§ **EXERCISE**: Go through the data below and count every line that has the word "cylinder". Return only the count.

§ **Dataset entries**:
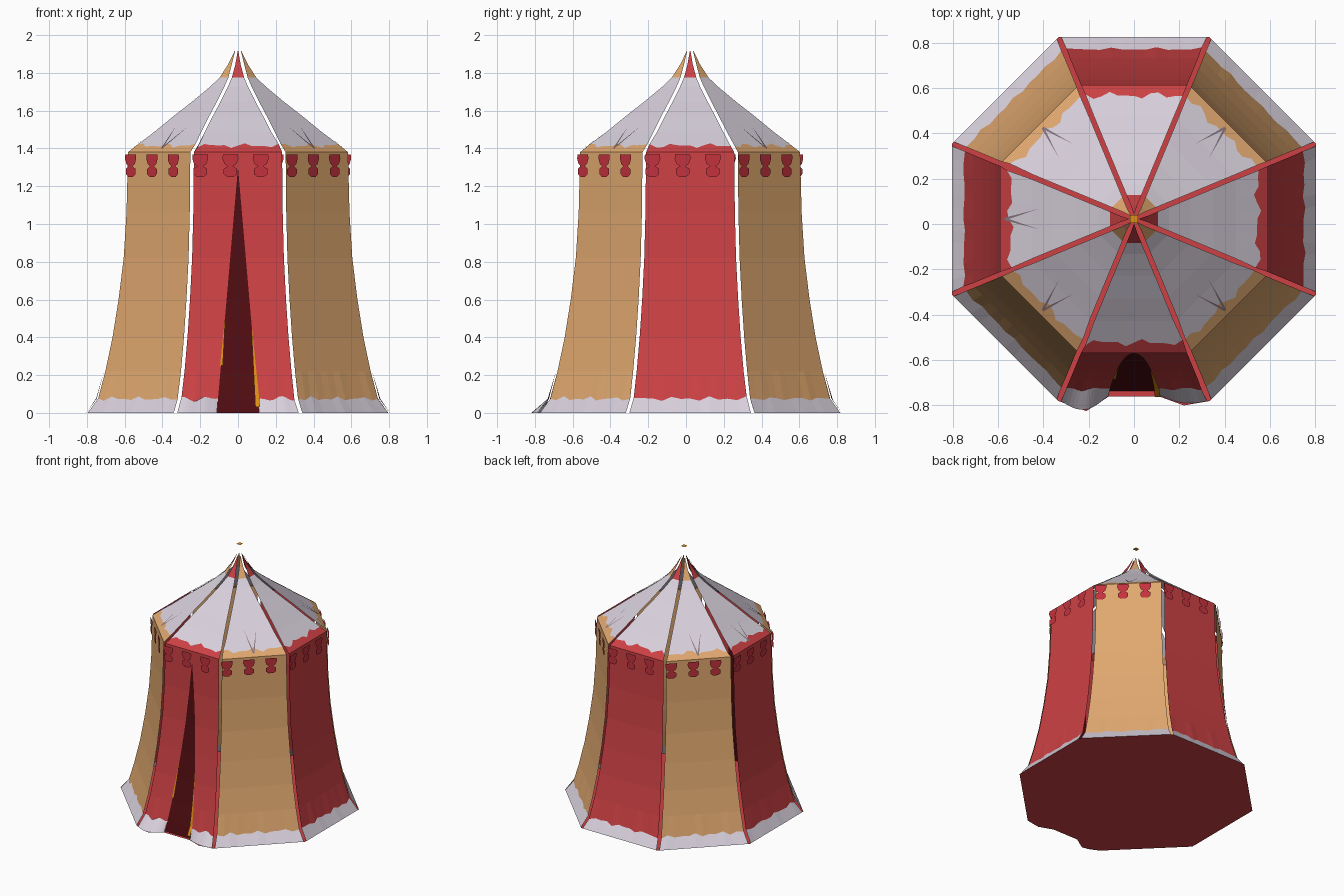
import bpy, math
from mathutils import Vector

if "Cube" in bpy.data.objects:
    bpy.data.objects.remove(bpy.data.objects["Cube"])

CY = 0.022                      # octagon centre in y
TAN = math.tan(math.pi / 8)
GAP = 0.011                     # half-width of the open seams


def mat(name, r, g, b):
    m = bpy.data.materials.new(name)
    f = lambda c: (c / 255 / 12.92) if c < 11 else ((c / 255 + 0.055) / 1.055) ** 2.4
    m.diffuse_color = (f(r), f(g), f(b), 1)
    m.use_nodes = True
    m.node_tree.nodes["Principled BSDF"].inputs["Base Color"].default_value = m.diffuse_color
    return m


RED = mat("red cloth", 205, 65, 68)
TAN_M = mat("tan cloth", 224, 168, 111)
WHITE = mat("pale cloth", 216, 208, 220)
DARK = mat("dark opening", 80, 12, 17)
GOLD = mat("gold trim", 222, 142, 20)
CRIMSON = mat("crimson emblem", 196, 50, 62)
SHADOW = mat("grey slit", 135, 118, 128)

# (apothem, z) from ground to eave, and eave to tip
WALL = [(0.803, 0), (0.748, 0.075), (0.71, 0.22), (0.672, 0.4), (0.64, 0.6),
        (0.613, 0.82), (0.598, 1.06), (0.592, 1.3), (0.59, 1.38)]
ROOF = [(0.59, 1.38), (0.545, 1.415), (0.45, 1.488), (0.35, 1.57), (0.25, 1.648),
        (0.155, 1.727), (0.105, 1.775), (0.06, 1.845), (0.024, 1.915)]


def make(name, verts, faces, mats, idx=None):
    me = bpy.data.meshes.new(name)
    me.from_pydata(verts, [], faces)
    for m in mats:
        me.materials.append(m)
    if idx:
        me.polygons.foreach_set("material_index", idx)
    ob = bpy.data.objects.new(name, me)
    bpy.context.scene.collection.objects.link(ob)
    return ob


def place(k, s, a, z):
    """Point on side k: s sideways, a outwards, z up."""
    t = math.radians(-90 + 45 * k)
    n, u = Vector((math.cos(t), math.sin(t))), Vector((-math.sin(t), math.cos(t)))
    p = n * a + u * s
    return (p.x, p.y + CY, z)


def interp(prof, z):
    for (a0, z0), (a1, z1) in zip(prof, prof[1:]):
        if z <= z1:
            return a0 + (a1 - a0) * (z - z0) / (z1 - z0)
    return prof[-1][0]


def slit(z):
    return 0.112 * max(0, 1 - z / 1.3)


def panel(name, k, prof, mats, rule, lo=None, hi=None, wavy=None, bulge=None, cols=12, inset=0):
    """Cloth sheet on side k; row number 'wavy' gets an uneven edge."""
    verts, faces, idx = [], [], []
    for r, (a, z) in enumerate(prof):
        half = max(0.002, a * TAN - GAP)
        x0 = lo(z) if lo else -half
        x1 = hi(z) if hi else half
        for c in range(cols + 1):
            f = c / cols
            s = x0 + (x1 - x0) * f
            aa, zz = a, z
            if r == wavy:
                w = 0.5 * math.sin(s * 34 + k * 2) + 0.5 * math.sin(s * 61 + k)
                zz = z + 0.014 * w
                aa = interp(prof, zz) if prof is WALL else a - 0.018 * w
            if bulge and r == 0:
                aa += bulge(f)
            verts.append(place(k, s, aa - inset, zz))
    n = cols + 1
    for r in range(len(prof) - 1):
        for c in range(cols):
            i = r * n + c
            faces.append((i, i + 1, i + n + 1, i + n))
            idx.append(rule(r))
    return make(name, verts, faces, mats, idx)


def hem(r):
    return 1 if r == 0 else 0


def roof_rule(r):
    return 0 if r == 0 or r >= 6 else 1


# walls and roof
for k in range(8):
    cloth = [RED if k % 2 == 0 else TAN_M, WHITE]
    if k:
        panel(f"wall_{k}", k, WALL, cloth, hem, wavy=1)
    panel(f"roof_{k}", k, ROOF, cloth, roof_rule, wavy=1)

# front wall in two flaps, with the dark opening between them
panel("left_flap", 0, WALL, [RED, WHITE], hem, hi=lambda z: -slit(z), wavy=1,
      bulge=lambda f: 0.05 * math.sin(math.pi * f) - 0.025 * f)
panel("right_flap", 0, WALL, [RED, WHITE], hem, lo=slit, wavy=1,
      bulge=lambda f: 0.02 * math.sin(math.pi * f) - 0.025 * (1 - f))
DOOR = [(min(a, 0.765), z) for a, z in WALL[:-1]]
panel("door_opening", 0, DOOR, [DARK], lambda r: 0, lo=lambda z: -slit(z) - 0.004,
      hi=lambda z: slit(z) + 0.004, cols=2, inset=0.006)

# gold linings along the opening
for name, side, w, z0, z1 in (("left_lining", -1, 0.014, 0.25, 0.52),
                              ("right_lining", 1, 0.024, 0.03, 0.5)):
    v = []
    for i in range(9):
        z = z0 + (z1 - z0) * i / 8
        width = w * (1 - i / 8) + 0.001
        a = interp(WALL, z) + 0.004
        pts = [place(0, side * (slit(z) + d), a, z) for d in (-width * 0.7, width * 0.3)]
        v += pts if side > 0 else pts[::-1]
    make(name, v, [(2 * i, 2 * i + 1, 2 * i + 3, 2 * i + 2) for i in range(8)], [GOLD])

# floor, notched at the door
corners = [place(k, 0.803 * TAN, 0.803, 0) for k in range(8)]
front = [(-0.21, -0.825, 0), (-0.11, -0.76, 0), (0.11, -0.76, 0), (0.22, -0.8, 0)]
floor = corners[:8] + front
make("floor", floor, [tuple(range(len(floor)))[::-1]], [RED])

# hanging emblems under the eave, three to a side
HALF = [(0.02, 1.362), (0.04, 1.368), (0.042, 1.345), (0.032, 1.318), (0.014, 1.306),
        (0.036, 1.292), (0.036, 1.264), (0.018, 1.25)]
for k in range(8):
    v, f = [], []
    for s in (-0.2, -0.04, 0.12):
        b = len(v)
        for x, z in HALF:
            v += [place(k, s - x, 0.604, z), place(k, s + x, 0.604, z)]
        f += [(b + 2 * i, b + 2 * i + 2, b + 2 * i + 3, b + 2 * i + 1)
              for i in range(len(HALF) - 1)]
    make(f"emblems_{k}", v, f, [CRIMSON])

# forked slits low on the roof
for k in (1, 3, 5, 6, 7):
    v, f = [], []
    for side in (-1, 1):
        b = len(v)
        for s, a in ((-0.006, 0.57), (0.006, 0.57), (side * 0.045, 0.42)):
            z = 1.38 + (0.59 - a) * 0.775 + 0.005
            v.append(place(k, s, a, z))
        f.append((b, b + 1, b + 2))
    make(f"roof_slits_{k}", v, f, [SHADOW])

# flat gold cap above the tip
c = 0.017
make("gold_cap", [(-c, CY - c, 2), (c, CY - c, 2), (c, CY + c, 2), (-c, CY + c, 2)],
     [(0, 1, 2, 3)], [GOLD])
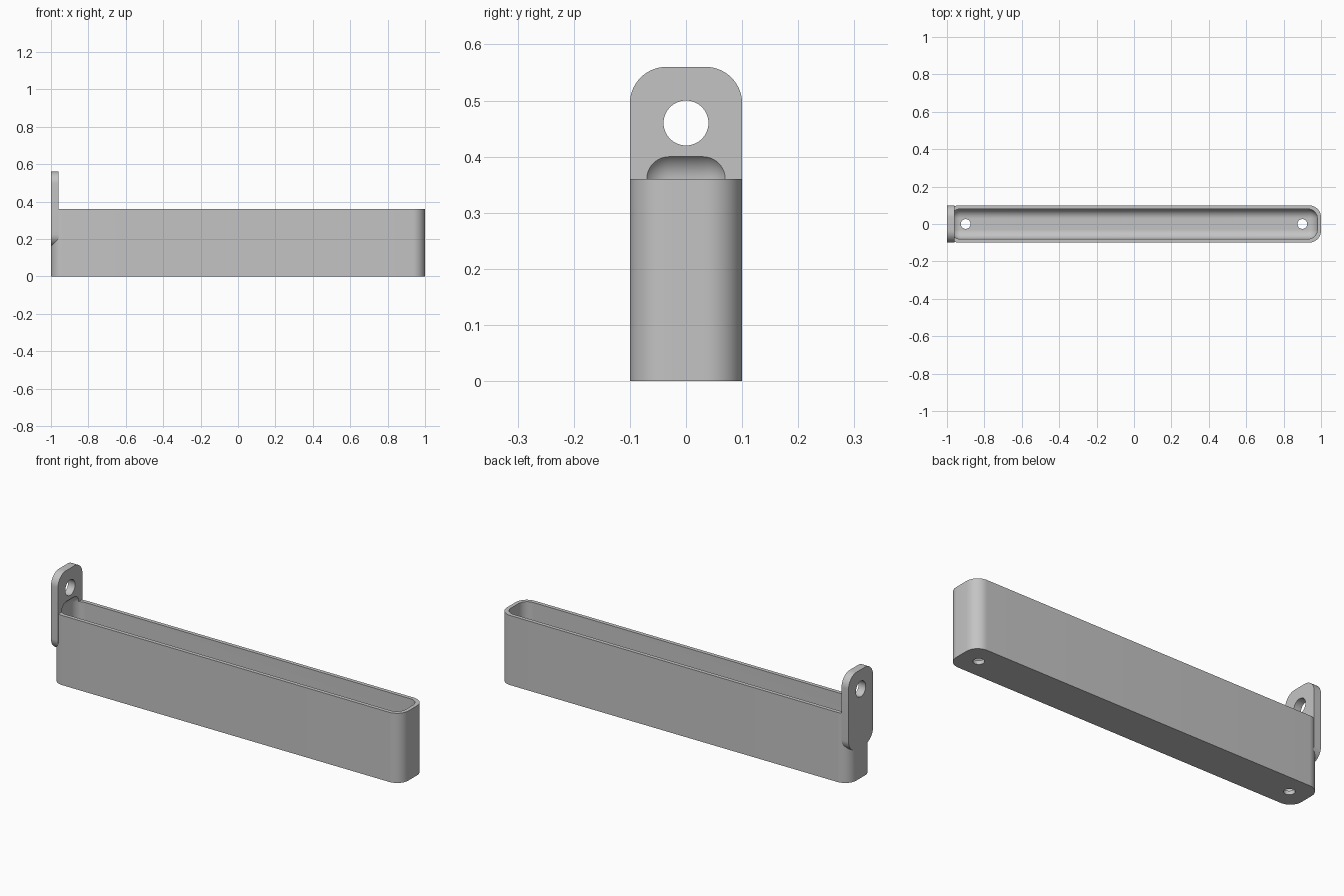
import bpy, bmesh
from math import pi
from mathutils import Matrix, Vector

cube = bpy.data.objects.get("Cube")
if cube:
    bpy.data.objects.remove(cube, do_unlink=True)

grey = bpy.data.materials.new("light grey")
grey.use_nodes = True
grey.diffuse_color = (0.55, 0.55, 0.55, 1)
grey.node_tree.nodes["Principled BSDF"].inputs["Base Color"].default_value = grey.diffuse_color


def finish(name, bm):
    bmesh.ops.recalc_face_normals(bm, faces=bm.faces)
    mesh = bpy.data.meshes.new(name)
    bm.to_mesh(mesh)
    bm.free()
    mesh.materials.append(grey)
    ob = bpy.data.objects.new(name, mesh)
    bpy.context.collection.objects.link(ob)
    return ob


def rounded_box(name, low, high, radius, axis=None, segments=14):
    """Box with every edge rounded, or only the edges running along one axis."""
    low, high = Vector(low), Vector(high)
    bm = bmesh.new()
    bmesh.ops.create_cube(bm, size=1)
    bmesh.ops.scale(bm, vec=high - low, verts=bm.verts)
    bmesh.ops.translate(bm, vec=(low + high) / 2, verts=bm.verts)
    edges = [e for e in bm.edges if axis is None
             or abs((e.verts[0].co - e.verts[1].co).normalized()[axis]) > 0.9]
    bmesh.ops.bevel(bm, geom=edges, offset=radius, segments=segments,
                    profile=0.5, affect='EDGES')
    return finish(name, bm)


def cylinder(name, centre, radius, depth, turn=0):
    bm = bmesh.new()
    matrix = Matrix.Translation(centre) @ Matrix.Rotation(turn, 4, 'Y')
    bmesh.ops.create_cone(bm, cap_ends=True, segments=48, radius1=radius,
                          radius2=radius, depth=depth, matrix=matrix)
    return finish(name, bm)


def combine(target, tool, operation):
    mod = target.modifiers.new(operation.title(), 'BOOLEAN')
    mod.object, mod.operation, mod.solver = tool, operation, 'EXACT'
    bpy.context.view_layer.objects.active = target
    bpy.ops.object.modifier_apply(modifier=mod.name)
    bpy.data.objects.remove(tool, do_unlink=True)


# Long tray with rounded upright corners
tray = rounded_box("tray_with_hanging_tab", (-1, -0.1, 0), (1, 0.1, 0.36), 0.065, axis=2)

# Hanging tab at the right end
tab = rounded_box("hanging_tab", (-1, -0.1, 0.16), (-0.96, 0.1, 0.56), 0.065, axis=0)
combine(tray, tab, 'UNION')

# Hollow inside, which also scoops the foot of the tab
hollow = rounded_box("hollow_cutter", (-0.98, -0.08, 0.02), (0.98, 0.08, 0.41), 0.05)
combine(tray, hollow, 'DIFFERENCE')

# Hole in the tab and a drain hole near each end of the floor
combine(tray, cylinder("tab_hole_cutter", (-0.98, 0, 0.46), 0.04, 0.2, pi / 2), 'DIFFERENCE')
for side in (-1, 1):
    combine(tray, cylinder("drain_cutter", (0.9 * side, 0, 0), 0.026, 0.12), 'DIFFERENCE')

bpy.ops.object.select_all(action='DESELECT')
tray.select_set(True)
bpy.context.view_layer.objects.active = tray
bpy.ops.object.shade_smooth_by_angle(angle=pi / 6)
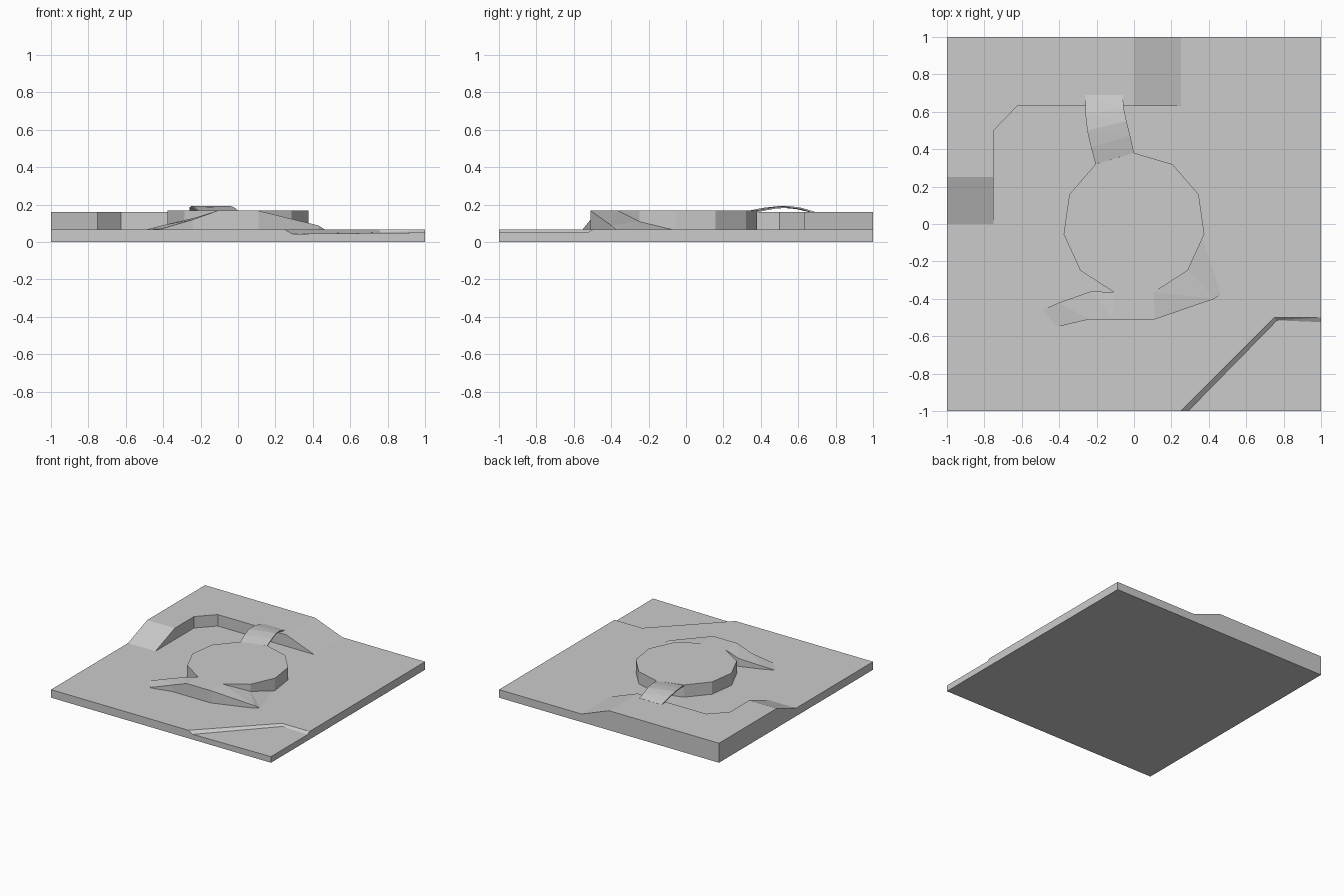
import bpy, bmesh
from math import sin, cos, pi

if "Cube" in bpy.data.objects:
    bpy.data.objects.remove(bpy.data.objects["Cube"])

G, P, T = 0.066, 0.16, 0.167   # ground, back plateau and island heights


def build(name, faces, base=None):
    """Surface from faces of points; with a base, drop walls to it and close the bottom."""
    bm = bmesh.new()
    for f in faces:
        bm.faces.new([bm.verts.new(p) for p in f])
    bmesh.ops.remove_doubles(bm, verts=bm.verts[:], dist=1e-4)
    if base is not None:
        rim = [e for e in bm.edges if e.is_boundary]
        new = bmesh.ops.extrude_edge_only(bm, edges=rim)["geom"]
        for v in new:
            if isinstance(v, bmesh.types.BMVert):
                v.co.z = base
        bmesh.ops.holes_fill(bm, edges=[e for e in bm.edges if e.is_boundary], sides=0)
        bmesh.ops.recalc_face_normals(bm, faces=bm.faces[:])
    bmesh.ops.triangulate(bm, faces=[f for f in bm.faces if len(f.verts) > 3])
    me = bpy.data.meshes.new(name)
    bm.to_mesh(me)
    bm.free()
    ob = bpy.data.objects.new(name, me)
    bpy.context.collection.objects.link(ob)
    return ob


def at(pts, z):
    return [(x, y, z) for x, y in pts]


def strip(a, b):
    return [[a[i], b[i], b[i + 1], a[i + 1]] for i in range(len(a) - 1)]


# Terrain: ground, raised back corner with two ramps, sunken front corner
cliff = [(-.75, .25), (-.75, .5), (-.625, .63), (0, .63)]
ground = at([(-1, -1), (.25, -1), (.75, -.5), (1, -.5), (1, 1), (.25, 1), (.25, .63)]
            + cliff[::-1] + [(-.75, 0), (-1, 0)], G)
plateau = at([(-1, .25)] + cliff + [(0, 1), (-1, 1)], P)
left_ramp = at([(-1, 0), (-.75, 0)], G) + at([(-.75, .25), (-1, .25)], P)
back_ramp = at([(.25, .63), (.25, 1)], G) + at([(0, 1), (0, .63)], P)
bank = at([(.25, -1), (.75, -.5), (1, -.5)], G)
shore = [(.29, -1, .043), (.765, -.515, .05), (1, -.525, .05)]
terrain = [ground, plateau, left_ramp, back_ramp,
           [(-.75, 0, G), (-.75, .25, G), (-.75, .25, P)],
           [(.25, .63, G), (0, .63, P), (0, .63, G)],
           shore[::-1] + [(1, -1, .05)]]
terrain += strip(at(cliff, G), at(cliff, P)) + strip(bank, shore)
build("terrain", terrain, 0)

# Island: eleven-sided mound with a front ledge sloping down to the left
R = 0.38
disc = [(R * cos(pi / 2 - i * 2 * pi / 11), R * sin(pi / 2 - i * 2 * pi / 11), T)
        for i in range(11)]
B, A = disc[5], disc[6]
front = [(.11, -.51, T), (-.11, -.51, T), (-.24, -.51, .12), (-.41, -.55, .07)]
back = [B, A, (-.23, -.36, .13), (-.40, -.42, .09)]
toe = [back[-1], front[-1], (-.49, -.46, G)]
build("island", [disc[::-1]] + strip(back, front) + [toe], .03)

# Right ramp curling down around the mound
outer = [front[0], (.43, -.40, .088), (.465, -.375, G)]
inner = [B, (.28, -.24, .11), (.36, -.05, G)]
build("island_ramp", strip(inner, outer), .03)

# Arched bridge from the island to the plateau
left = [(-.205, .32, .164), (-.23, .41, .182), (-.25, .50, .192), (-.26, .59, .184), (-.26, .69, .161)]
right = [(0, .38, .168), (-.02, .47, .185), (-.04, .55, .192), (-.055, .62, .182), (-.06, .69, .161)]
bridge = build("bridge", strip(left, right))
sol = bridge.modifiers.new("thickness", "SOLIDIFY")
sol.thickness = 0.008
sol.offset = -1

§ **EXERCISE RESULT**: 3